What happens when a lawyer is retained by a testator to make a will, but that will is never made? While the testator (or their estate) may have a claim against the lawyer, do the beneficiaries of that unmade will also have a claim?
The Historical Origin of “Disappointed Beneficiaries”: White v. Jones
In this 1995 UK case by the House of Lords, the testator wished to revoke a prior will in which he had cut out his two daughters, and make a new will which would once again benefit them. This change was prompted due to a familial reconciliation after a prior conflict. The testator reached out to a solicitor by letter to explain his wishes.
However, the solicitor cancelled three appointments to meet with the testator in the course of three weeks, and subsequently went on holiday. A meeting was finally scheduled two months after the initial retainer, however, a few days before that meeting, the testator fell down while on holiday, as a result, died of a heart attack.
A new will was never executed due to the testator’s untimely death. As a result, the existing will did not benefit the daughters. The House of Lords decided it would be unfair for the daughters, who, but for the solicitor’s failure to draft the will in a timely manner, had lost out on their potential inheritance. As a result, they expanded the duty of care owed by lawyers to their clients, to include disappointed beneficiaries who are not direct clients.
The Leading Ontario Case of Hall v. Bennett
In Ontario, the law of disappointed beneficiaries was adopted and refined in the 2003 case of Hall v. Bennett Estate.
In that case, a testator, who was a patient at Hamilton General Hospital had instructed his social worker to call a lawyer, as he wished to make a will.
When the lawyer arrived at 10am, it was clear the testator was heavily sedated and near the end of his life. Nurses testified that the testator’s vital signs were nearly incompatible with life, and he was foregoing pain medication to be as lucid as possible.
The lawyer set to work to interview the testator, however, that testator could only remain conscious for five to six minutes at a time. Sixty-five minutes into the interview, the testator was drifting in and out of consciousness too frequently, and was in great pain. Nurses felt it was inhumane to deny him pain medication any longer.
The lawyer could not complete the interview and subsequently left. The testator died at 7pm that day.
In this case, the testator did not have a will and was estranged from his daughter and son. He did not wish to benefit them on intestacy, and wished instead of benefit a friend, Mr. Hall. When Mr. Hall found out about this will that never was, he brought a negligence claim against the solicitor as a disappointed beneficiary.
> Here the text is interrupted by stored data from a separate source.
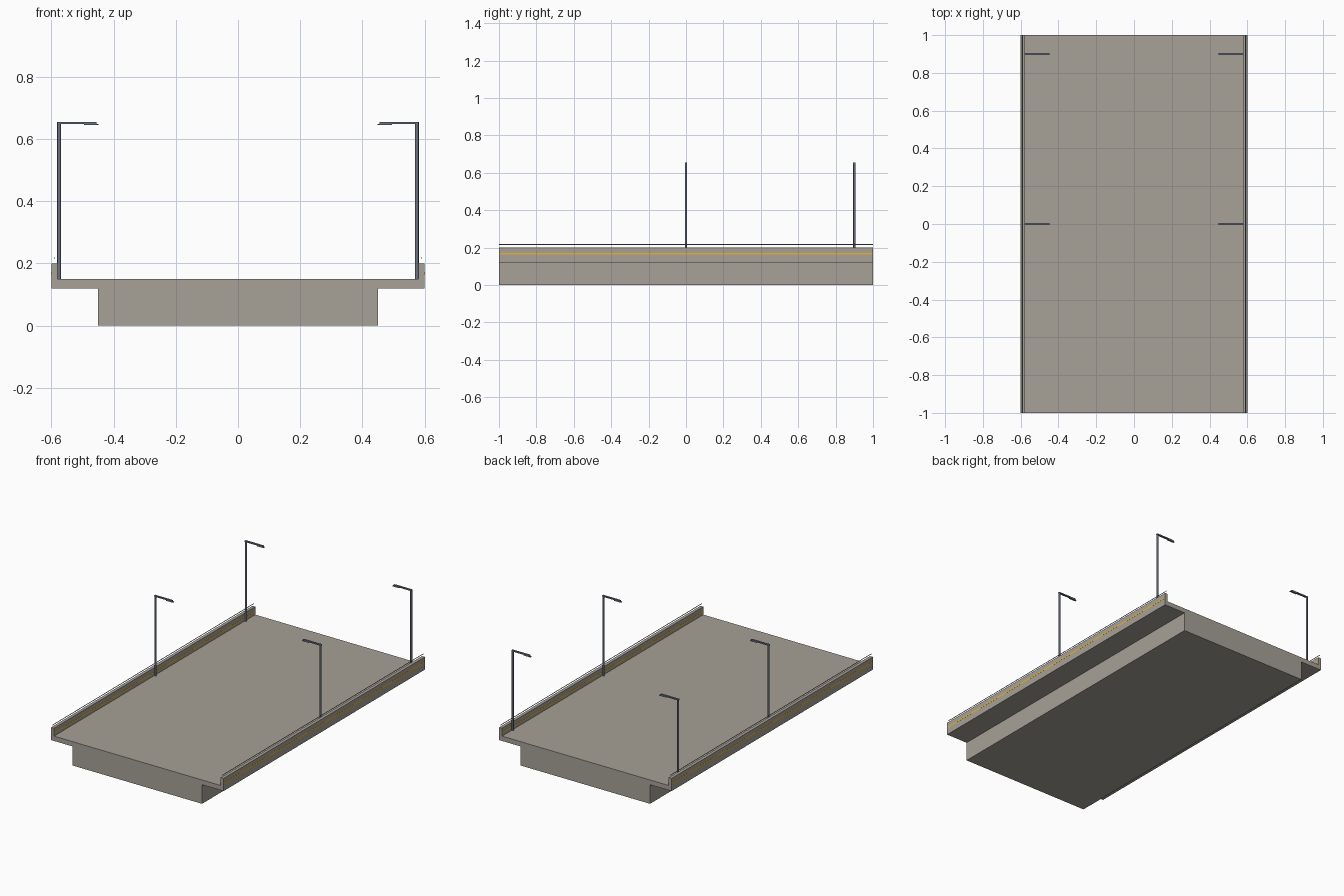
import bpy
import bmesh
from mathutils import Vector

if "Cube" in bpy.data.objects:
    bpy.data.objects.remove(bpy.data.objects["Cube"])


def material(name, rgb):
    m = bpy.data.materials.new(name)
    m.use_nodes = True
    m.diffuse_color = (*rgb, 1)
    m.node_tree.nodes["Principled BSDF"].inputs["Base Color"].default_value = (*rgb, 1)
    return m


concrete = material("concrete", (0.385, 0.355, 0.31))
steel = material("slate steel", (0.15, 0.17, 0.22))
rail_grey = material("rail grey", (0.33, 0.33, 0.33))
yellow = material("yellow paint", (0.90, 0.50, 0.03))


def add_object(name, bm, mat):
    bmesh.ops.recalc_face_normals(bm, faces=bm.faces)
    mesh = bpy.data.meshes.new(name)
    bm.to_mesh(mesh)
    bm.free()
    mesh.materials.append(mat)
    obj = bpy.data.objects.new(name, mesh)
    bpy.context.collection.objects.link(obj)
    return obj


def box(name, low, high, mat):
    low, high = Vector(low), Vector(high)
    bm = bmesh.new()
    bmesh.ops.create_cube(bm, size=1)
    for v in bm.verts:
        v.co = (low + high) / 2 + v.co * (high - low)
    return add_object(name, bm, mat)


def rod(name, start, end, radius, mat, sides=12):
    start, end = Vector(start), Vector(end)
    axis = end - start
    bm = bmesh.new()
    bmesh.ops.create_cone(bm, cap_ends=True, segments=sides, radius1=radius,
                          radius2=radius, depth=axis.length)
    for f in bm.faces:
        f.smooth = len(f.verts) == 4
    bmesh.ops.rotate(bm, verts=bm.verts,
                     matrix=Vector((0, 0, 1)).rotation_difference(axis).to_matrix())
    bmesh.ops.translate(bm, verts=bm.verts, vec=(start + end) / 2)
    return add_object(name, bm, mat)


# Deck with raised edges and the girder below, one extruded section
half = [(0.45, 0), (0.45, 0.12), (0.6, 0.12), (0.6, 0.2), (0.58, 0.2), (0.58, 0.15)]
section = half + [(-x, z) for x, z in reversed(half)]
bm = bmesh.new()
face = bm.faces.new([bm.verts.new((x, -1, z)) for x, z in section])
sweep = bmesh.ops.extrude_face_region(bm, geom=[face])
bmesh.ops.translate(bm, vec=(0, 2, 0),
                    verts=[e for e in sweep["geom"] if isinstance(e, bmesh.types.BMVert)])
add_object("bridge_deck", bm, concrete)

for side, s in (("left", 1), ("right", -1)):
    # Handrail and painted stripes on both faces of each edge
    rod(side + "_handrail", (s * 0.59, -1, 0.217), (s * 0.59, 1, 0.217), 0.002, rail_grey)
    for face_name, x in (("outer", 0.6), ("inner", 0.58)):
        xs = sorted((s * (x - 0.0005), s * (x + 0.0005)))
        box(f"{side}_{face_name}_stripe", (xs[0], -1, 0.164), (xs[1], 1, 0.172), yellow)

    # Street lamps: pole, arm and flat lamp head
    for place, y in (("middle", 0), ("rear", 0.9)):
        name = f"{side}_{place}_lamp_"
        rod(name + "pole", (s * 0.575, y, 0.15), (s * 0.575, y, 0.655), 0.006, steel)
        xs = sorted((s * 0.455, s * 0.58))
        box(name + "arm", (xs[0], y - 0.006, 0.648), (xs[1], y + 0.006, 0.655), steel)
        xs = sorted((s * 0.448, s * 0.495))
        box(name + "head", (xs[0], y - 0.006, 0.644), (xs[1], y + 0.006, 0.648), steel)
While Ontario Superior Court initially found in favour of Mr. Hall, focusing their analysis on whether the testator had testamentary capacity and whether the solicitor fulfilled his duty of care to the disappointed beneficiaries, the Ontario Court of Appeal overturned this decision. In doing so, they found that the analysis should have been on whether it was reasonable in the circumstances for the solicitor to determine the testator’s capacity.
The Modern Law of Disappointed Beneficiaries
Being that a claim of negligence against solicitors is a tort claim, the classic tort law analysis of duty of care and standard of care applies.
In determining the existence of a duty of care, Hall v. Bennet Estate has stated that the traditional two-step analysis set out in the leading case of Anns v. Merton London Borough Council (integrated into Canadian law by the Supreme Court in Cooper v. Hobart) applies.
The first step is to determine proximity and foreseeability. First, it must be foreseeable that the disappointed beneficiary would suffer financial loss as a result of the solicitor’s failure to draft a will. Second, there must be a sufficient degree of proximity between the solicitor and intended beneficiary.
If the first step is met, then the court must determine whether it is fair, just, and reasonable on a policy level that liability should be imposed in negligence on the solicitor to compensate the beneficiary.
If a duty is owed, the lawyer must act in line with the requisite standard of care of a reasonable and prudent lawyer.
Specific to the law of disappointed beneficiaries, a retainer agreement is required in order for a lawyer to owe a duty of care to the client. No duty is owed to a merely potential client, especially one who has not formally retained the lawyer.
Additionally, the disappointed beneficiaries are required to show their interest is “in harmony” with the testator’s, with the possibility of conflict. This means that if a testator had wanted to leave a cash legacy to a beneficiary, but that beneficiary instead wanted title to the testator’s house, the disappointed beneficiary claim will likely be unsuccessful.
The facts of White v. Jones and those of Hall v. Bennett are sharply contrasting. In the former case, it would certainly be unfair to the beneficiaries to lose out on their inheritance through no fault of their own. In the latter case however, it was not the solicitor, but rather the circumstances and the testator’s own delay in estate planning which can be said to have caused the beneficiary’s disappointment.
This goes to show that even though White v. Jones has expanded the class of potential claimants against a lawyer in a will drafting scenario, the potential success or failure of this type of claim by disappointed beneficiaries will be determined on the specific facts of each case and whether the requisite tort-based test is made out.